Selling a Home? What Should You Disclose?

When you think about selling your home, you might be debating what you should disclose. Should you write about the time you left your drain spouts up and your basement got flooded? What about that small leak in the roof that was repaired?

These are questions that many home sellers ask themselves when they sit down to fill out a disclosure form. In South Dakota, a disclosure form must be completed for every home—even if the current owner has never lived in it. There are some exceptions—estate sales, foreclosures, bank owned properties, new construction that has never been lived in, and transfers between immediate family members (including grandparents to grandchildren). 

If you think this is only a real estate professional issue, think again—all for sale by owner properties must also provide a property disclosure statement. They just may not realize it. That is just one of the many reasons to use a real estate professional.  But back to property disclosures…

If you are thinking about trying to hide a problem from a potential buyer, think again. Most home sales will (and should) include a home inspection. A good home inspection should pick up on any problems that may have been hidden. When that happens, a potential buyer will often think, “They should have known about that. What else are they hiding?” Being less than honest is one way to kill a deal.

If you’ve dealt with a problem and repaired it—that shows that you have taken care of your home—which is a positive for a potential home buyer. Would you rather buy a home where you know it has had some problems in the past or a home where it appears a homeowner is hiding something?

Selling a home “as-is” does not eliminate your liability from disclosing. If you know about a problem you should disclose it. Was the home a rental that you never lived in and you want to claim you didn’t know about anything in the home? Imagine someone buying the home, moving in and then having a sewer line back up. They call for service and the technician announces to the new homeowner that they had been to the home before and reported that the sewer line needed to be replaced. Legally that’s not a good scenario….and it can and has happened.

Even if you haven’t dealt with or fixed the problem, it’s best to disclose an issue that may be lurking in your home.

There are some more unusual things to disclose. Did you find out that someone was murdered in your home? Did someone die by a suicide? Those tragic events are considered to “stigmatize” a property. They need to be disclosed if you find out about it within the previous year. What that means is that if you find out that someone was murdered in your home 15 years ago, but you just found out about it within the year, you are mandated to disclose it.

Though you are not required to disclose a murder or suicide that you were aware of longer than a year ago, I would advise you to disclose it. Why? When people put an offer in on a home they may begin spending some time in the neighborhood, checking out where they will live. It is likely that they may talk to a neighbor who will inform them of the history. At that point, your pending sale could be in jeopardy.

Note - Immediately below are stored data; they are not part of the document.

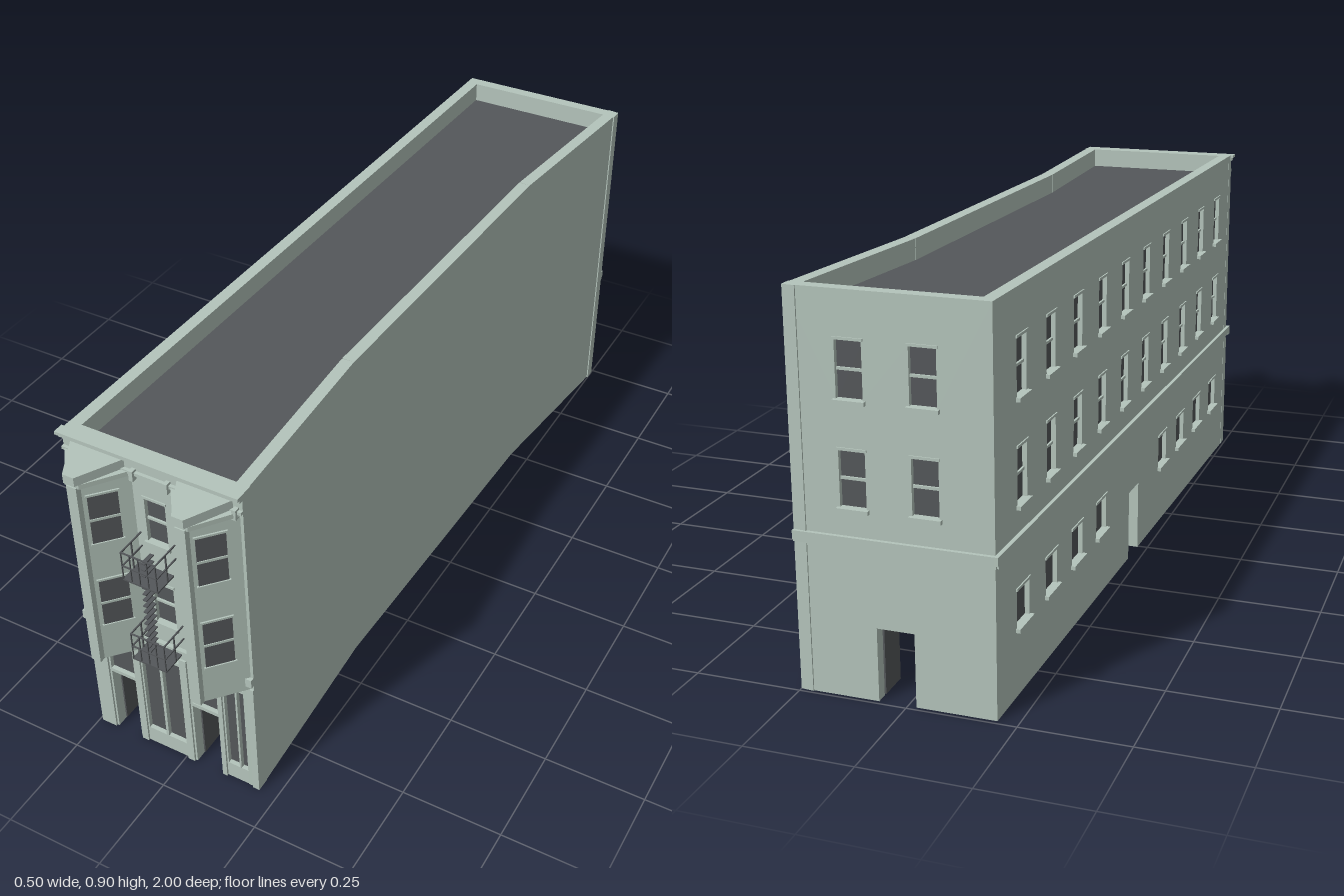
import * as THREE from 'three';

const stone = new THREE.MeshStandardMaterial({ color: 0xb4c4bb });
stone.name = 'pale green stone';
const dark = new THREE.MeshStandardMaterial({ color: 0x54575a, side: THREE.DoubleSide });
dark.name = 'dark grey';

const THICK = 0.03, HEIGHT = 0.9, ROOF_Y = 0.85;

function add(parent, name, geometry, material) {
  const mesh = new THREE.Mesh(geometry, material);
  mesh.name = name;
  parent.add(mesh);
  return mesh;
}

// Box given by its limits on each axis
function box(parent, name, material, x0, x1, y0, y1, z0, z1) {
  const m = add(parent, name, new THREE.BoxGeometry(x1 - x0, y1 - y0, z1 - z0), material);
  m.position.set((x0 + x1) / 2, (y0 + y1) / 2, (z0 + z1) / 2);
  return m;
}

// Group whose x axis runs from a to b on the ground and whose z axis faces outwards
function facing(parent, name, a, b) {
  const g = new THREE.Group();
  g.name = name;
  g.position.set(a[0], 0, a[1]);
  g.rotation.y = Math.atan2(-(b[1] - a[1]), b[0] - a[0]);
  parent.add(g);
  return g;
}

const length = (a, b) => Math.hypot(b[0] - a[0], b[1] - a[1]);

// Wall with rectangular holes [x0, x1, y0, y1] and door openings [x0, x1, height]
function wall(parent, name, a, b, holes = [], doors = []) {
  const g = facing(parent, name, a, b), L = length(a, b);
  const s = new THREE.Shape();
  s.moveTo(0, 0);
  for (const [x0, x1, h] of doors) {
    s.lineTo(x0, 0); s.lineTo(x0, h); s.lineTo(x1, h); s.lineTo(x1, 0);
  }
  s.lineTo(L, 0); s.lineTo(L, HEIGHT); s.lineTo(0, HEIGHT); s.closePath();
  for (const [x0, x1, y0, y1] of holes) {
    const p = new THREE.Path();
    p.moveTo(x0, y0); p.lineTo(x0, y1); p.lineTo(x1, y1); p.lineTo(x1, y0); p.closePath();
    s.holes.push(p);
  }
  const geo = new THREE.ExtrudeGeometry(s, { depth: THICK, bevelEnabled: false });
  geo.translate(0, 0, -THICK);
  add(g, name + 'Surface', geo, stone);
  // Glass set back in every hole
  for (const [x0, x1, y0, y1] of holes) box(g, 'glass', dark, x0, x1, y0, y1, -0.016, -0.011);
  // Doors standing open, swung inwards
  for (const [x0, x1, h] of doors)
    box(g, 'openDoor', dark, x0, x0 + 0.004, 0.004, h - 0.004, -THICK - (x1 - x0) * 0.85, -THICK + 0.002);
  return g;
}

// Sash rail, sill and head around a window opening
function windowTrim(g, [x0, x1, y0, y1], rail = true, depth = 0.01) {
  const mid = (y0 + y1) / 2;
  if (rail) box(g, 'sashRail', stone, x0, x1, mid - 0.003, mid + 0.003, -0.013, -0.006);
  box(g, 'windowSill', stone, x0 - 0.006, x1 + 0.006, y0 - 0.009, y0, -0.004, depth);
  box(g, 'windowHead', stone, x0 - 0.004, x1 + 0.004, y1, y1 + 0.006, -0.004, 0.003);
}

function beltCourse(g, x0, x1) {
  box(g, 'beltCourse', stone, x0, x1, 0.352, 0.372, -0.005, 0.009);
  box(g, 'beltCourseLip', stone, x0, x1, 0.346, 0.354, -0.005, 0.005);
}

// Upright prism with a tapered plan, standing against the front wall
function bayPrism(parent, name, half, nose, depth, y0, y1) {
  const s = new THREE.Shape([[-half, 0.01], [-half, 0], [-nose, -depth], [nose, -depth], [half, 0], [half, 0.01]]
    .map(p => new THREE.Vector2(p[0], p[1])));
  const geo = new THREE.ExtrudeGeometry(s, { depth: y1 - y0, bevelEnabled: false });
  geo.rotateX(-Math.PI / 2).translate(0, y0, 0);
  return add(parent, name, geo, stone);
}

function bayWindow(parent, x) {
  const g = new THREE.Group();
  g.name = 'bayWindow';
  g.position.set(x, 0, 0.9);
  parent.add(g);
  const half = 0.083, nose = 0.0125, d = 0.08;
  bayPrism(g, 'bayBody', half, nose, d, 0.335, 0.845);
  bayPrism(g, 'bayCornice', half + 0.003, 0.018, 0.092, 0.843, 0.855);
  bayPrism(g, 'bayCap', 0.068, 0.014, 0.1, 0.855, 0.878);
  box(g, 'bayPost', stone, -nose, nose, 0.335, 0.845, d - 0.01, 0.095);
  const sides = [[[-half, 0], [-nose, d]], [[nose, d], [half, 0]]];
  sides.forEach(([a, b], i) => {
    const f = facing(g, 'bayFacet', a, b), L = length(a, b);
    const x0 = i ? L - 0.097 : 0.032, x1 = i ? L - 0.032 : 0.097;
    for (const y of [0.44, 0.68]) {
      const top = y + 0.13, mid = y + 0.065;
      box(f, 'bayGlass', dark, x0, x1, y, top, -0.002, 0.002);
      box(f, 'baySashRail', stone, x0, x1, mid - 0.003, mid + 0.003, 0, 0.004);
      box(f, 'bayWindowSill', stone, x0 - 0.004, x1 + 0.004, y - 0.006, y, 0, 0.005);
      box(f, 'bayWindowHead', stone, x0 - 0.004, x1 + 0.004, top, top + 0.005, 0, 0.004);
    }
  });
}

// Railed iron landing with its floor at height y
function landing(parent, y) {
  const g = new THREE.Group();
  g.name = 'fireEscapeLanding';
  parent.add(g);
  const x0 = -0.064, x1 = 0.026, z0 = 0.9, z1 = 0.975, t = 0.003;
  box(g, 'landingFloor', dark, x0, x1, y - 0.004, y, z0 + 0.015, z1);
  for (const h of [0.038, 0.076]) {
    box(g, 'frontRail', dark, x0, x1, y + h - t, y + h, z1 - t, z1);
    for (const x of [x0, x1 - t]) box(g, 'sideRail', dark, x, x + t, y + h - t, y + h, z0, z1);
  }
  for (let i = 0; i < 5; i++) {
    const x = x0 + (x1 - x0 - t) * i / 4;
    box(g, 'railPost', dark, x, x + 0.002, y, y + 0.076, z1 - t, z1);
  }
  for (const x of [x0, x1 - t]) box(g, 'sidePost', dark, x, x + t, y, y + 0.076, 0.935, 0.938);
}

export function createModel() {
  const model = new THREE.Group();
  model.name = 'cornerBuilding';
  const FL = [-0.243, 0.9], FR = [0.204, 0.9], R1 = [0.18, 0.4], R2 = [0.2, -0.5],
    BR = [0.25, -0.99], BL = [-0.203, -0.99];

  // Front wall: shopfront glass, middle windows and two doorways
  const shift = FL[0];
  const shop = [
    [-0.197, -0.13, 0.2, 0.304], [-0.197, -0.13, 0.312, 0.334],
    [-0.103, -0.055, 0.045, 0.304], [-0.103, -0.055, 0.312, 0.337],
    [-0.048, 0.002, 0.045, 0.304], [-0.048, 0.002, 0.312, 0.337],
    [0.03, 0.1, 0.2, 0.304], [0.03, 0.1, 0.312, 0.334],
    [0.12, 0.15, 0.045, 0.304], [0.12, 0.15, 0.312, 0.334],
    [0.155, 0.183, 0.045, 0.304], [0.155, 0.183, 0.312, 0.334],
  ];
  const middle = [[-0.045, 0.008, 0.43, 0.55], [-0.045, 0.008, 0.67, 0.79]];
  const local = ([x0, x1, ...r]) => [x0 - shift, x1 - shift, ...r];
  const front = wall(model, 'frontWall', FL, FR, [...shop, ...middle].map(local),
    [[-0.197, -0.13, 0.19], [0.03, 0.1, 0.19]].map(local));
  middle.forEach(w => windowTrim(front, local(w), true, 0.006));

  // Plain side wall, bent twice
  wall(model, 'leftWall', FR, R1);
  wall(model, 'leftWall', R1, R2);
  wall(model, 'leftWall', R2, BR);

  // Back wall
  const backWindows = [0.141, 0.303].flatMap(c =>
    [[c - 0.03, c + 0.03, 0.435, 0.56], [c - 0.03, c + 0.03, 0.67, 0.795]]);
  const back = wall(model, 'backWall', BR, BL, backWindows, [[0.184, 0.27, 0.17]]);
  backWindows.forEach(w => windowTrim(back, w));
  beltCourse(back, 0, length(BR, BL) + 0.009);

  // Long windowed side wall
  const upper = [], lower = [];
  for (let i = 0; i < 10; i++) {
    const c = 0.153 + 0.1752 * i;
    upper.push([c - 0.028, c + 0.028, 0.435, 0.56], [c - 0.028, c + 0.028, 0.67, 0.795]);
    if (i !== 4 && i !== 5) lower.push([c - 0.037, c + 0.037, 0.16, 0.245]);
  }
  const side = wall(model, 'rightWall', BL, FL, [...upper, ...lower], [[0.905, 0.985, 0.18]]);
  upper.forEach(w => windowTrim(side, w));
  lower.forEach(w => windowTrim(side, w, false));
  beltCourse(side, -0.009, length(BL, FL) + 0.009);

  // Flat roof sunk behind the parapet
  const roof = new THREE.Shape([FL, FR, R1, R2, BR, BL].map(p => new THREE.Vector2(p[0] * 0.93, -p[1] * 0.98)));
  add(model, 'roof', new THREE.ShapeGeometry(roof).rotateX(-Math.PI / 2), dark).position.y = ROOF_Y;

  // Front trim: cornice, frieze, brackets, belt blocks and pilasters
  box(model, 'corniceTop', stone, -0.25, 0.204, 0.892, 0.9, 0.89, 0.916);
  box(model, 'corniceBed', stone, -0.246, 0.204, 0.884, 0.892, 0.89, 0.91);
  box(model, 'frieze', stone, -0.243, 0.204, 0.85, 0.858, 0.89, 0.908);
  for (const x of [-0.062, 0.024, 0.19]) box(model, 'bracket', stone, x - 0.005, x + 0.005, 0.838, 0.864, 0.89, 0.914);
  for (const [x0, x1] of [[-0.252, -0.228], [-0.08, 0.043], [0.185, 0.204]])
    box(model, 'beltBlock', stone, x0, x1, 0.348, 0.372, 0.89, 0.91);
  for (const [x0, x1] of [[-0.243, -0.202], [-0.125, -0.107], [0.006, 0.025], [0.104, 0.116], [0.187, 0.204]])
    box(model, 'pilaster', stone, x0, x1, 0, 0.335, 0.89, 0.905);

  bayWindow(model, -0.154);
  bayWindow(model, 0.114);

  // Fire escape: two landings joined by a steep flight of treads
  landing(model, 0.371);
  landing(model, 0.612);
  for (let i = 0; i < 16; i++) {
    const t = i / 15, x = -0.037 + 0.014 * t, y = 0.38 + 0.275 * t;
    box(model, 'fireEscapeTread', dark, x - 0.005, x + 0.005, y - 0.0015, y + 0.0015, 0.92, 0.955);
  }
  return model;
}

What if you think your home is haunted? Do you need to disclose that? South Dakota law does not require it; however, I would recommend that you disclose it. In the past people have tried to get out of contracts or tried to sue because they thought a home was haunted and it wasn’t disclosed. A survey that was done indicated that an overwhelming majority of people would not be concerned about buying a home that people believed was haunted. You won’t be scaring off many potential buyers (pun intended).

No one wants to end up in court over selling their home. Disclosure of any problems you are aware of will lower your legal liability and provide more protection for you and your Realtor.

In summary, if you’re not sure about disclosing something about the home you’re selling, go ahead and disclose it. You won’t have to worry about a problem being uncovered later in the process and whoever buys your home will know what they are getting and can plan to address any unresolved issues. 

Agent

Ron Sasso

Ron Sasso

Phone605-593-3759